Follow up by sipping a glass of cold beverage, especially one that also is also good for the cardiovascular system, such as Jamaica (huh-my-ka) or hibiscus tea, or maybe even some cold Hawthorne tea. These help cool down your mouth and throat while adding to the heart health benefits.

Dr. Schulze explains: "Cayenne pepper contains many wonderful phytochemicals, vitamins [extremely bioavailable C & E], and minerals [including magnesium]. It cleans the blood allowing hormonal signals to make their way unimpeded through your system, thus the enhanced immune response." (Phrases in brackets from Dr. Christopher).

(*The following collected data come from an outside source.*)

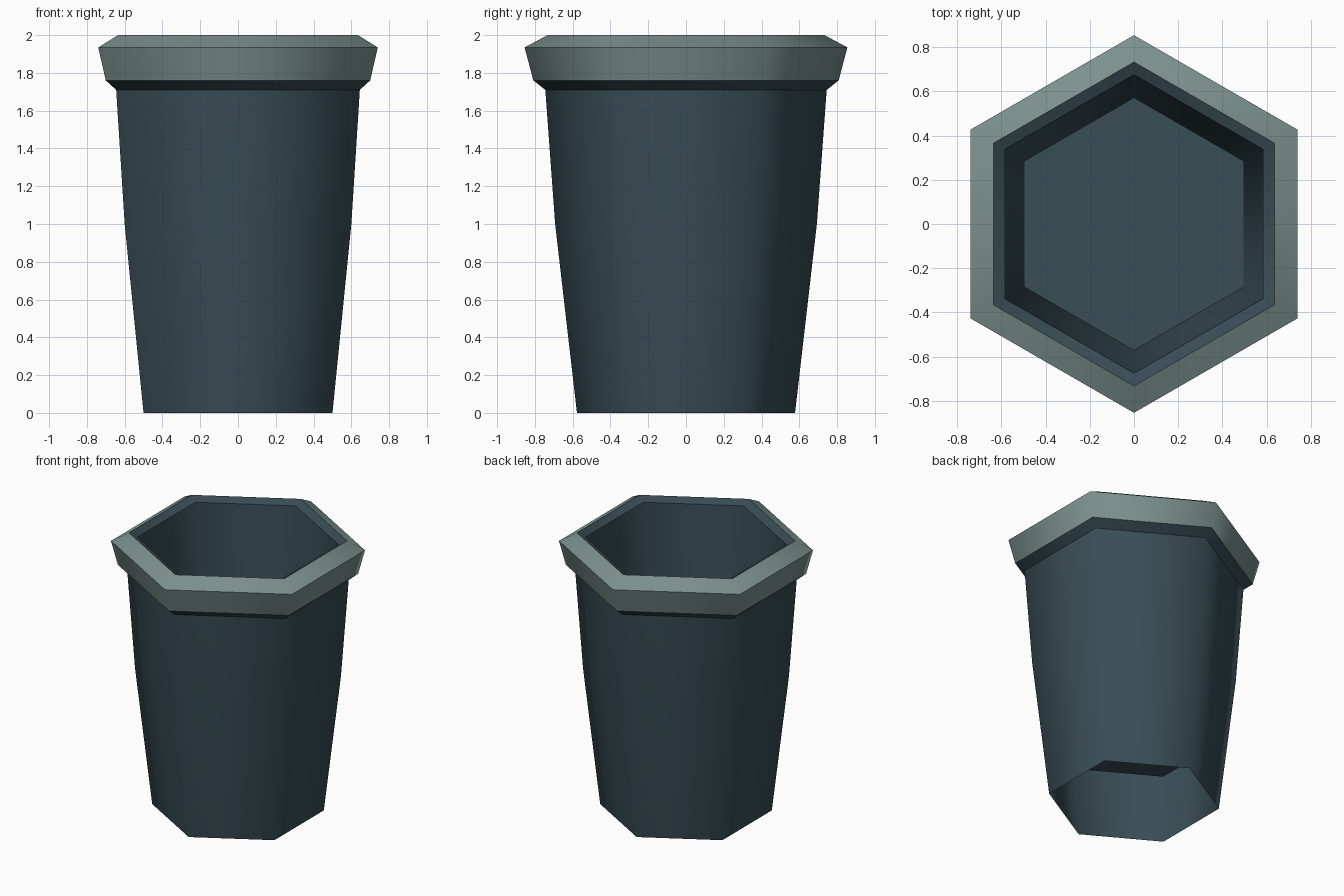
import bpy, bmesh, math

if "Cube" in bpy.data.objects:
    bpy.data.objects.remove(bpy.data.objects["Cube"])


def material(name, rgb):
    m = bpy.data.materials.new(name)
    m.diffuse_color = (*rgb, 1)
    m.use_nodes = True
    m.node_tree.nodes["Principled BSDF"].inputs["Base Color"].default_value = m.diffuse_color
    return m


SLATE = material("dark slate", (0.040, 0.074, 0.090))
GREY = material("pale grey green", (0.20, 0.285, 0.27))


def hex_shell(name, profile, mat, floor=False):
    """Six-sided shell from (half width, height) rings, smooth around."""
    bm = bmesh.new()
    rings = []
    for apothem, z in profile:
        r = apothem / math.cos(math.pi / 6)
        rings.append([bm.verts.new((r * math.cos(a), r * math.sin(a), z))
                      for a in (math.pi / 2 + k * math.pi / 3 for k in range(6))])
    for lo, hi in zip(rings, rings[1:]):
        for k in range(6):
            n = (k + 1) % 6
            f = bm.faces.new((lo[k], lo[n], hi[n], hi[k]))
            f.smooth = True
    if floor:
        f = bm.faces.new(rings[-1])
        for e in f.edges:
            e.smooth = False
    me = bpy.data.meshes.new(name)
    bm.to_mesh(me)
    bm.free()
    me.materials.append(mat)
    ob = bpy.data.objects.new(name, me)
    bpy.context.collection.objects.link(ob)
    return ob


# Tapered outer wall, open underneath
hex_shell("outer_wall", [(0.50, 0), (0.60, 1.0), (0.645, 1.71)], SLATE)
# Underside of the lip
hex_shell("lip_underside", [(0.645, 1.71), (0.70, 1.76)], SLATE)
# Flared pale lip: side band and sloping top
hex_shell("lip_band", [(0.70, 1.76), (0.74, 1.935)], GREY)
hex_shell("lip_top", [(0.74, 1.935), (0.635, 2.0)], GREY)
# Inner bevel, then the inside wall with a raised floor
hex_shell("inner_bevel", [(0.635, 2.0), (0.585, 1.97)], SLATE)
hex_shell("inner_wall", [(0.585, 1.97), (0.495, 0.5)], SLATE, floor=True)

As stated earlier, start small and build up to a full teaspoonful two to three times a day each day. It does get easier, and it doesn't get any cheaper or safer for maintaining or creating cardiovascular health as well as adding all the other health benefits mentioned above. Bottoms up!

by Paul Fassa - NaturaNews.com

Sources for more information:
Cayenne Pepper: The King of Medicinal Herbs
Support Heart Health Inexpensively
Cayenne for Heart Health by Dr. John Christopher

For informational purposes only - not intended as medical advice, diagnosis or treatment, nor an endorsement by the American Nutrition Association®. Use permitted for non-profit and non-commercial uses or by healthcare professionals in their practice, with attribution to www.AmericanNutritionAssociation.org. Other use only with written ANA℠ permission. Views expressed are those of the author and not necessarily those of the ANA℠. Works by a listed author subject to copyrights as marked. © 2010 ANA℠